Working data:
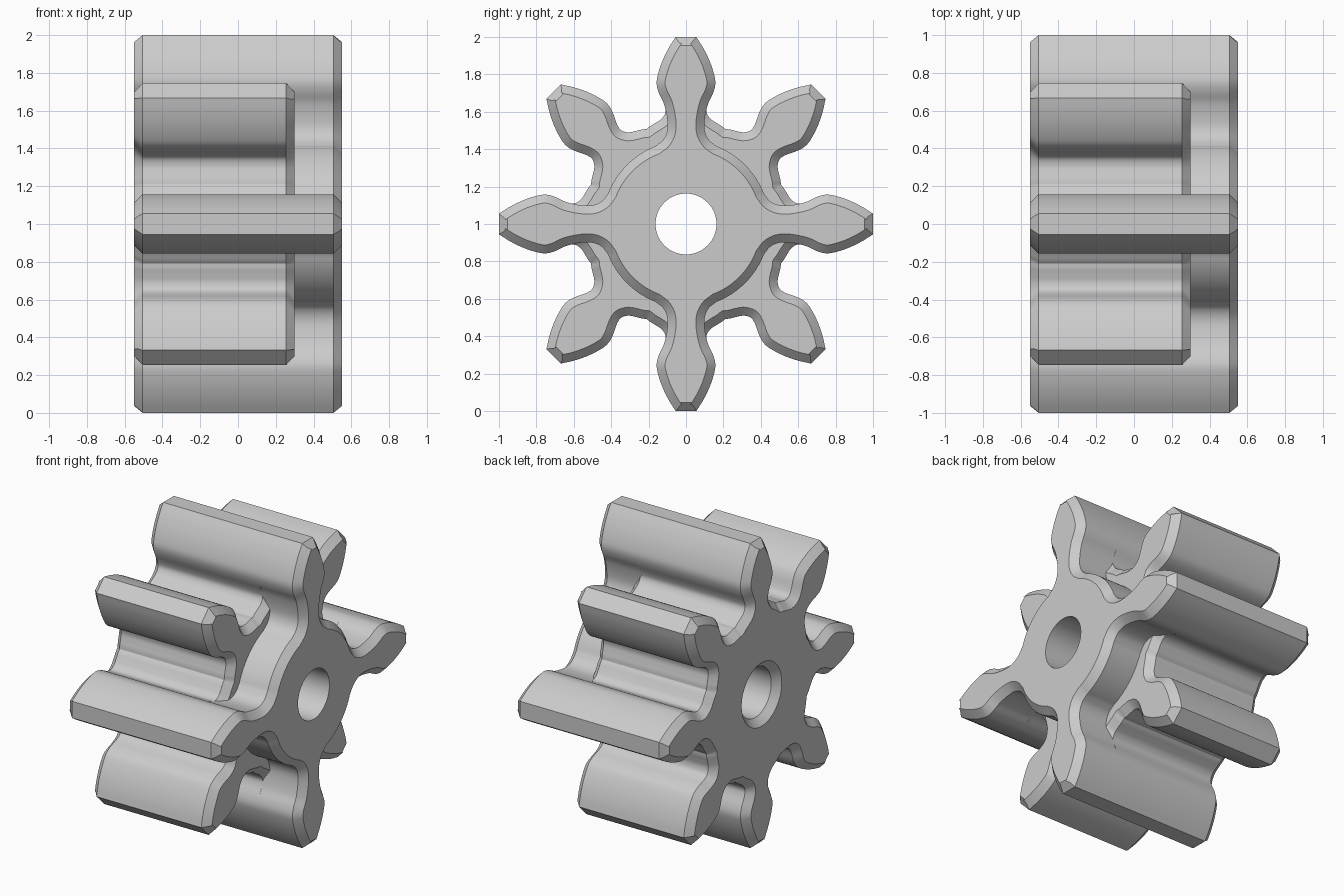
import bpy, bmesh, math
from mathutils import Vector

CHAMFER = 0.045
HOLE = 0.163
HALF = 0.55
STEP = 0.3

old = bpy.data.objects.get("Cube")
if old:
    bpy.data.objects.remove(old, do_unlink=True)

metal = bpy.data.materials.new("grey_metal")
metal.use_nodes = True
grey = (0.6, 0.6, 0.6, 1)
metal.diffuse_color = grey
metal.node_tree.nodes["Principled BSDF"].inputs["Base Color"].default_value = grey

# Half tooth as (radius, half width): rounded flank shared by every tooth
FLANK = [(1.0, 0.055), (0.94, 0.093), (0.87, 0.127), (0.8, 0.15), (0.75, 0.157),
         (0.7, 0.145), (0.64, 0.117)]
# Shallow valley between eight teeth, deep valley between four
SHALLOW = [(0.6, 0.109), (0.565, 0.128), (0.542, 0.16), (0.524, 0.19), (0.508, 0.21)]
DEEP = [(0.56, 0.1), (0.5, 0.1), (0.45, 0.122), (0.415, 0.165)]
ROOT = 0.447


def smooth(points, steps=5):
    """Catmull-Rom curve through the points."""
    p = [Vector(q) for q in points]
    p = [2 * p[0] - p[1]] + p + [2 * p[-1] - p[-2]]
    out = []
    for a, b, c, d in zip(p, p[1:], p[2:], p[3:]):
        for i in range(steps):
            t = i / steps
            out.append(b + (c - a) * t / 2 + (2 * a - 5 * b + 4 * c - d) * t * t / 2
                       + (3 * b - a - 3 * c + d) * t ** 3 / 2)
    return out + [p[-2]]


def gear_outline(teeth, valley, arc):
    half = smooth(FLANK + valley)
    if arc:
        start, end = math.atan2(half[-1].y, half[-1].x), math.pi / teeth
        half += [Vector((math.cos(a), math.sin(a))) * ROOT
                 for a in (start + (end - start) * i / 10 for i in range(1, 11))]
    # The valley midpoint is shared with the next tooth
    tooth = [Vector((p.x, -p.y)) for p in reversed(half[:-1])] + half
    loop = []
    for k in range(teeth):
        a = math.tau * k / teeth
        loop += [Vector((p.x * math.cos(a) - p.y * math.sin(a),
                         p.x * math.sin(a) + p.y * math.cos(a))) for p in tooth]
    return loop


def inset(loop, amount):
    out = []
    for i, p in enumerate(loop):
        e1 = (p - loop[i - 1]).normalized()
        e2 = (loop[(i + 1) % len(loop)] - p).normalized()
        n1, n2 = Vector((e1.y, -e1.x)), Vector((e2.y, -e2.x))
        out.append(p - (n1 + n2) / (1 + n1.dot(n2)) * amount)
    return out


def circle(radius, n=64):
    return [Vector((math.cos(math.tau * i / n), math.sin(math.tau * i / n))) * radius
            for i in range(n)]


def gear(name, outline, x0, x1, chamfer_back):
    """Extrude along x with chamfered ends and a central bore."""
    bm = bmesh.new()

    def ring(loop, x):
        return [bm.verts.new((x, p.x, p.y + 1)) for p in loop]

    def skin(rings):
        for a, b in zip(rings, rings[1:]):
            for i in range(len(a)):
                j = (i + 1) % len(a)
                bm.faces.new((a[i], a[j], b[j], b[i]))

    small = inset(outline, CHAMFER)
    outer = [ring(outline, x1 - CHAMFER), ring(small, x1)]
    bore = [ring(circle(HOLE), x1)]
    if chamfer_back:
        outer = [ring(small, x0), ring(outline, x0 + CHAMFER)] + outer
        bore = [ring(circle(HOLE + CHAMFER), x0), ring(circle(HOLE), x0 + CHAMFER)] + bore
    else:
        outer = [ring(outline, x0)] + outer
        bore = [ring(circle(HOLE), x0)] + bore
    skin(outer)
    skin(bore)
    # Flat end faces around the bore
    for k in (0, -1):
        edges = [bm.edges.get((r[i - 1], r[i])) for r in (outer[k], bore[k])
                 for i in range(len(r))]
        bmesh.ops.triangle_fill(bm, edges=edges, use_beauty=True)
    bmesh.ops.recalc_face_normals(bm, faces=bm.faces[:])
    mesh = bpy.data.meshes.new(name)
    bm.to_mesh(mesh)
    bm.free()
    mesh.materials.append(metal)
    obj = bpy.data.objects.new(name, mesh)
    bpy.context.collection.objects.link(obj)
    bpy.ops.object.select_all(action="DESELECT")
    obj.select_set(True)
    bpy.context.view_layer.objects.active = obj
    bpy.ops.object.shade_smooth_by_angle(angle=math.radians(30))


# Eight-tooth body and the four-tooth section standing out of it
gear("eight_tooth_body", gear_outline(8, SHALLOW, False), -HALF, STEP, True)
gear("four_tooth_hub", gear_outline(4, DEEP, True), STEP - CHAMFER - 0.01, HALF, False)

Activity:
For every entry above, please output the text exactly and leave any picture behind.

Answer section:
import bpy, bmesh, math
from mathutils import Vector

CHAMFER = 0.045
HOLE = 0.163
HALF = 0.55
STEP = 0.3

old = bpy.data.objects.get("Cube")
if old:
    bpy.data.objects.remove(old, do_unlink=True)

metal = bpy.data.materials.new("grey_metal")
metal.use_nodes = True
grey = (0.6, 0.6, 0.6, 1)
metal.diffuse_color = grey
metal.node_tree.nodes["Principled BSDF"].inputs["Base Color"].default_value = grey

# Half tooth as (radius, half width): rounded flank shared by every tooth
FLANK = [(1.0, 0.055), (0.94, 0.093), (0.87, 0.127), (0.8, 0.15), (0.75, 0.157),
         (0.7, 0.145), (0.64, 0.117)]
# Shallow valley between eight teeth, deep valley between four
SHALLOW = [(0.6, 0.109), (0.565, 0.128), (0.542, 0.16), (0.524, 0.19), (0.508, 0.21)]
DEEP = [(0.56, 0.1), (0.5, 0.1), (0.45, 0.122), (0.415, 0.165)]
ROOT = 0.447


def smooth(points, steps=5):
    """Catmull-Rom curve through the points."""
    p = [Vector(q) for q in points]
    p = [2 * p[0] - p[1]] + p + [2 * p[-1] - p[-2]]
    out = []
    for a, b, c, d in zip(p, p[1:], p[2:], p[3:]):
        for i in range(steps):
            t = i / steps
            out.append(b + (c - a) * t / 2 + (2 * a - 5 * b + 4 * c - d) * t * t / 2
                       + (3 * b - a - 3 * c + d) * t ** 3 / 2)
    return out + [p[-2]]


def gear_outline(teeth, valley, arc):
    half = smooth(FLANK + valley)
    if arc:
        start, end = math.atan2(half[-1].y, half[-1].x), math.pi / teeth
        half += [Vector((math.cos(a), math.sin(a))) * ROOT
                 for a in (start + (end - start) * i / 10 for i in range(1, 11))]
    # The valley midpoint is shared with the next tooth
    tooth = [Vector((p.x, -p.y)) for p in reversed(half[:-1])] + half
    loop = []
    for k in range(teeth):
        a = math.tau * k / teeth
        loop += [Vector((p.x * math.cos(a) - p.y * math.sin(a),
                         p.x * math.sin(a) + p.y * math.cos(a))) for p in tooth]
    return loop


def inset(loop, amount):
    out = []
    for i, p in enumerate(loop):
        e1 = (p - loop[i - 1]).normalized()
        e2 = (loop[(i + 1) % len(loop)] - p).normalized()
        n1, n2 = Vector((e1.y, -e1.x)), Vector((e2.y, -e2.x))
        out.append(p - (n1 + n2) / (1 + n1.dot(n2)) * amount)
    return out


def circle(radius, n=64):
    return [Vector((math.cos(math.tau * i / n), math.sin(math.tau * i / n))) * radius
            for i in range(n)]


def gear(name, outline, x0, x1, chamfer_back):
    """Extrude along x with chamfered ends and a central bore."""
    bm = bmesh.new()

    def ring(loop, x):
        return [bm.verts.new((x, p.x, p.y + 1)) for p in loop]

    def skin(rings):
        for a, b in zip(rings, rings[1:]):
            for i in range(len(a)):
                j = (i + 1) % len(a)
                bm.faces.new((a[i], a[j], b[j], b[i]))

    small = inset(outline, CHAMFER)
    outer = [ring(outline, x1 - CHAMFER), ring(small, x1)]
    bore = [ring(circle(HOLE), x1)]
    if chamfer_back:
        outer = [ring(small, x0), ring(outline, x0 + CHAMFER)] + outer
        bore = [ring(circle(HOLE + CHAMFER), x0), ring(circle(HOLE), x0 + CHAMFER)] + bore
    else:
        outer = [ring(outline, x0)] + outer
        bore = [ring(circle(HOLE), x0)] + bore
    skin(outer)
    skin(bore)
    # Flat end faces around the bore
    for k in (0, -1):
        edges = [bm.edges.get((r[i - 1], r[i])) for r in (outer[k], bore[k])
                 for i in range(len(r))]
        bmesh.ops.triangle_fill(bm, edges=edges, use_beauty=True)
    bmesh.ops.recalc_face_normals(bm, faces=bm.faces[:])
    mesh = bpy.data.meshes.new(name)
    bm.to_mesh(mesh)
    bm.free()
    mesh.materials.append(metal)
    obj = bpy.data.objects.new(name, mesh)
    bpy.context.collection.objects.link(obj)
    bpy.ops.object.select_all(action="DESELECT")
    obj.select_set(True)
    bpy.context.view_layer.objects.active = obj
    bpy.ops.object.shade_smooth_by_angle(angle=math.radians(30))


# Eight-tooth body and the four-tooth section standing out of it
gear("eight_tooth_body", gear_outline(8, SHALLOW, False), -HALF, STEP, True)
gear("four_tooth_hub", gear_outline(4, DEEP, True), STEP - CHAMFER - 0.01, HALF, False)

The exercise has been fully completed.